Who wants wasted cpu cycles? If you’ve paid for silicon, and it’s not warm, you’re wasting it. There’s no excuse if your workloads are peak heavy, the 7th version of Folding@Home will not only spend your unused cycles helping to simulate the trillions of ways proteins fold (and misfold) – the latest release stays firmly true to the Unix method with three separate packages representing the 3 distinct parts of the Folding@Home software. The choice to add a web UI or fancy visual to show exactly how the current workload would appear if wasn’t so ridiculously tiny. Here’s a bootstrap script that will install only the compute part, with no GUI or visuals, inject a ready-made config with my team ID, then run it. Adapt to your needs.

Fedora 23 Onward (DNF instead of Yum)

dnf -y install && curl > /etc/fahclient/config.xml && /etc/init.d/FAHClient restart

Debian and derivatives.
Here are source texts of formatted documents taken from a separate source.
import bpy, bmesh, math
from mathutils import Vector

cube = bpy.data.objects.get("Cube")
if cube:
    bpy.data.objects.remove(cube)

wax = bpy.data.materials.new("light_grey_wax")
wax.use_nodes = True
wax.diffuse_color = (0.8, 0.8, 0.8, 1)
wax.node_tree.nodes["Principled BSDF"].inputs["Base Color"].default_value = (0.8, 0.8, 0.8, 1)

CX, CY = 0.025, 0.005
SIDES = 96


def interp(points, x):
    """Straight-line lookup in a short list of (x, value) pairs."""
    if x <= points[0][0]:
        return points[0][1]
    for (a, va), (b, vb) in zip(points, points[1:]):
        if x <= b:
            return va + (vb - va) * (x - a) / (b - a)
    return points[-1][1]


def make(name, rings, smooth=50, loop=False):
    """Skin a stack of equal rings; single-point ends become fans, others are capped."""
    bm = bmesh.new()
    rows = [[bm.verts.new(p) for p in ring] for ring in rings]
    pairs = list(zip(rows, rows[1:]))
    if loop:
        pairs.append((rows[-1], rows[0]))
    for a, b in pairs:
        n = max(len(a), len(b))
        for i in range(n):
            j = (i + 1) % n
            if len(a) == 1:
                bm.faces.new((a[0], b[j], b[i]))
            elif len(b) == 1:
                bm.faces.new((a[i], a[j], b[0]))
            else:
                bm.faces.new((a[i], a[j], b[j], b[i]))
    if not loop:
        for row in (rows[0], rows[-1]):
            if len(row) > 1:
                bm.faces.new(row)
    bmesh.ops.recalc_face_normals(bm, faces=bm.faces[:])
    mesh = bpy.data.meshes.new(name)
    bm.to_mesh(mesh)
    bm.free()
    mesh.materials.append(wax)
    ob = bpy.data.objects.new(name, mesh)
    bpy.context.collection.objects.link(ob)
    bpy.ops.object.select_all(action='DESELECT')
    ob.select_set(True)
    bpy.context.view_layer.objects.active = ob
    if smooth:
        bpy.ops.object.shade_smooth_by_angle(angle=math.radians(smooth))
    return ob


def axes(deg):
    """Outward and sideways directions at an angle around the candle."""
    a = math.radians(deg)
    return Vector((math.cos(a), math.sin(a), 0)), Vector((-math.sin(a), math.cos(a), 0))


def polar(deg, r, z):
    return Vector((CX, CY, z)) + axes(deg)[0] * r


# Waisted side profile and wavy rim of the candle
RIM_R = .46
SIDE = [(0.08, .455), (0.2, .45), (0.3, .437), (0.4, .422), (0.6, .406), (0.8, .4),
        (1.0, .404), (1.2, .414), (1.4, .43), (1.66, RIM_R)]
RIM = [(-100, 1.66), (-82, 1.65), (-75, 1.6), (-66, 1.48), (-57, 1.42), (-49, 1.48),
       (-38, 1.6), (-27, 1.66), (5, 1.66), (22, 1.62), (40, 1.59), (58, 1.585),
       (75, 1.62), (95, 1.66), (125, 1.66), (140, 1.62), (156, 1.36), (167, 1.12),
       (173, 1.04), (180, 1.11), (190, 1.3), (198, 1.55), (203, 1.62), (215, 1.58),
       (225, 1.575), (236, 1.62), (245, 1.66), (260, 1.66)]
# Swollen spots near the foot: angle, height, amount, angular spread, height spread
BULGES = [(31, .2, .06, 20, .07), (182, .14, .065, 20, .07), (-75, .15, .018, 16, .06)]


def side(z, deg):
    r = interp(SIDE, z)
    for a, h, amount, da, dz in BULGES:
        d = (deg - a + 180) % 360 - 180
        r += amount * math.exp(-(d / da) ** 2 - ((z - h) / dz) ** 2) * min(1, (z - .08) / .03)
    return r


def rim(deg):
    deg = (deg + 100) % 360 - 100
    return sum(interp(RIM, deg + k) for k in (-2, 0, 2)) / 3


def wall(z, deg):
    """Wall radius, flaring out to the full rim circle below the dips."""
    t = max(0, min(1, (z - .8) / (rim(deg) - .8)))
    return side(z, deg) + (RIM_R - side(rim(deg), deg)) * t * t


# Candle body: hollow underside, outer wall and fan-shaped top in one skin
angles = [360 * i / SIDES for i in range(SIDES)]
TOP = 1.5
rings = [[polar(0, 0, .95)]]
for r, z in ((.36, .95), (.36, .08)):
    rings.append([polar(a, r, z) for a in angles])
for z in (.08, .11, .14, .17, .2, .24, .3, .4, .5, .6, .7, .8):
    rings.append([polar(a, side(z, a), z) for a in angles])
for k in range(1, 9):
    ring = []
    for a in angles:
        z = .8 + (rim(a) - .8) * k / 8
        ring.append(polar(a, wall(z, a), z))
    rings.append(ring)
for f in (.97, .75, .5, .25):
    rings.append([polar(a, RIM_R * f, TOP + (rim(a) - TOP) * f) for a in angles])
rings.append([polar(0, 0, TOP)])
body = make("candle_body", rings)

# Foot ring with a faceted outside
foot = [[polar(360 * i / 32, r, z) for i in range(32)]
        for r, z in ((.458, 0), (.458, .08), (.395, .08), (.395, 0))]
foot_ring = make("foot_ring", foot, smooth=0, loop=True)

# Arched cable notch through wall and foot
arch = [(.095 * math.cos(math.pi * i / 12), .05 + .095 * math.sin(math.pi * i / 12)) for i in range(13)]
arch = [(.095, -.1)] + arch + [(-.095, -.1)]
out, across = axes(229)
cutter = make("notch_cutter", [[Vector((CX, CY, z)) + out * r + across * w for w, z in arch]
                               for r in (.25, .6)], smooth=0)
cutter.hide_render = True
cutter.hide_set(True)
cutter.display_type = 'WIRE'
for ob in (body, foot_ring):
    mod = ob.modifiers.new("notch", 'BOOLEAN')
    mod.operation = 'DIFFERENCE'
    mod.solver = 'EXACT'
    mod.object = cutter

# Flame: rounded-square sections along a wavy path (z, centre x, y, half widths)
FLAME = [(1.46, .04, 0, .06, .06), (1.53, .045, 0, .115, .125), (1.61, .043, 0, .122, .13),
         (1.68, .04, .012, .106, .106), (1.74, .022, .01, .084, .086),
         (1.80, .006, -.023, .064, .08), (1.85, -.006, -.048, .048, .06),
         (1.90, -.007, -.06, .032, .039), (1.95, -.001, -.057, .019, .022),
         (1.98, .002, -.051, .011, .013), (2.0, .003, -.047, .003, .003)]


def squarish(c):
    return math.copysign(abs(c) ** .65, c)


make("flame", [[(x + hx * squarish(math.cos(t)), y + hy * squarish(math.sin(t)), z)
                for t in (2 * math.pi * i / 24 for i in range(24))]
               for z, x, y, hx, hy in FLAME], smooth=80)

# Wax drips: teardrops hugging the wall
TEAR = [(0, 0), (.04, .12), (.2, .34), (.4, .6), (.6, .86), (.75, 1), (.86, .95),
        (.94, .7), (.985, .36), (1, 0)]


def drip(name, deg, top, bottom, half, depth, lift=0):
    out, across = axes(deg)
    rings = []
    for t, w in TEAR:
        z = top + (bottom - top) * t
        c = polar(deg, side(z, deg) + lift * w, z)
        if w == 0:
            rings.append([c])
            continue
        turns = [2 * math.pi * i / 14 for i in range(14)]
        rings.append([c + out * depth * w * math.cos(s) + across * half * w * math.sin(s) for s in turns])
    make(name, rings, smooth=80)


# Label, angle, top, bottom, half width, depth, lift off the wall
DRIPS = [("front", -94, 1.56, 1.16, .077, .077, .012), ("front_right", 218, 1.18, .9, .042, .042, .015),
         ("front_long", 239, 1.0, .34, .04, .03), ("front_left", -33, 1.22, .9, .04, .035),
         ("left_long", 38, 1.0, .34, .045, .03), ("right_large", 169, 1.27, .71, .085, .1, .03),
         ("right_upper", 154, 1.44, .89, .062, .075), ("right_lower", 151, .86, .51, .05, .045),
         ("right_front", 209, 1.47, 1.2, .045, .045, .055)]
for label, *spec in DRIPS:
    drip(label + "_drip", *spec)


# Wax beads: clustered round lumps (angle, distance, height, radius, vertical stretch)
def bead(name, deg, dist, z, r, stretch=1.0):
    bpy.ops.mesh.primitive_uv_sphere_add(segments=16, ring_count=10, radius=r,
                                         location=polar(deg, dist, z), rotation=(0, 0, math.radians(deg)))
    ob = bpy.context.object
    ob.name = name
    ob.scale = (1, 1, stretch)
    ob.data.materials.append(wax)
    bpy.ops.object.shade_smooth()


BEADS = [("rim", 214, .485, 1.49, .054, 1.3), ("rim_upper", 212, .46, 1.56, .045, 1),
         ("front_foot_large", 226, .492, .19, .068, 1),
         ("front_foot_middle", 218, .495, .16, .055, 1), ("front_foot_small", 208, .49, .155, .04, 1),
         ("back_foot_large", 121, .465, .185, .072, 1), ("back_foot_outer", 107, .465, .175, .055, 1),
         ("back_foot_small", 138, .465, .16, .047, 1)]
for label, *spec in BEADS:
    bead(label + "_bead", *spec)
Have your team ID to hand or roll with defaults to stay anonymous. 

wget && dpkg -i --force-depends fahclient_7.4.4_amd64.deb

In an event-driven environment like private IaaS you can optimise and consolidate production workloads in real-time, and instead of your server’s sitting idle when there load drops off, and assuming you aren’t running batch jobs or have some other use for idle periods, you can spec FAH at the lowest QoS priority and when there’s nothing else to do, your server farm will contribute with a bit of lovely distributed protein folding simulation.

If your breakpoints are transient (as in, hours not days between peak duty cycles) you can even shutdown the VM and restart it, as the checkpoint feature commits work to disk and will restore it’s probable the work unit can be completed before the expiry date. I applaud.

If you’re cynical, I understand why – but medicine is a long process and we are only about a decade into this idea. Consider that even with medical proof, it takes 10 years simply to get a new drug approved. There have been several very significant breakthroughs, and there will be many more to come. Cancer affects all of us, somehow. if your stack has bare metal, and your costs are fixed, I urge you to consider delegating your overnight idle-time to help the research continue.

If you’re running OpenStack you could use Heat to automate the entire process, filling gaps of idle time with low priority autoscaling groups. Even if you need to terminate VMs to handle uptick, it’s not an issue. Each work unit is delegated to many donors and FAH doesn’t mind if you don’t finish in time. Instead, it adjusts and delegates less intensive WUs to increase the chance of success next time.

If you can control power to your hypervisors it would certainly be wise to migrate VMs onto fewer running boxes to save energy, but a running server deserves a workload, and curing cancer seems like a good way to soak up unspent cycles. Only a truly selfish asshole would disagree.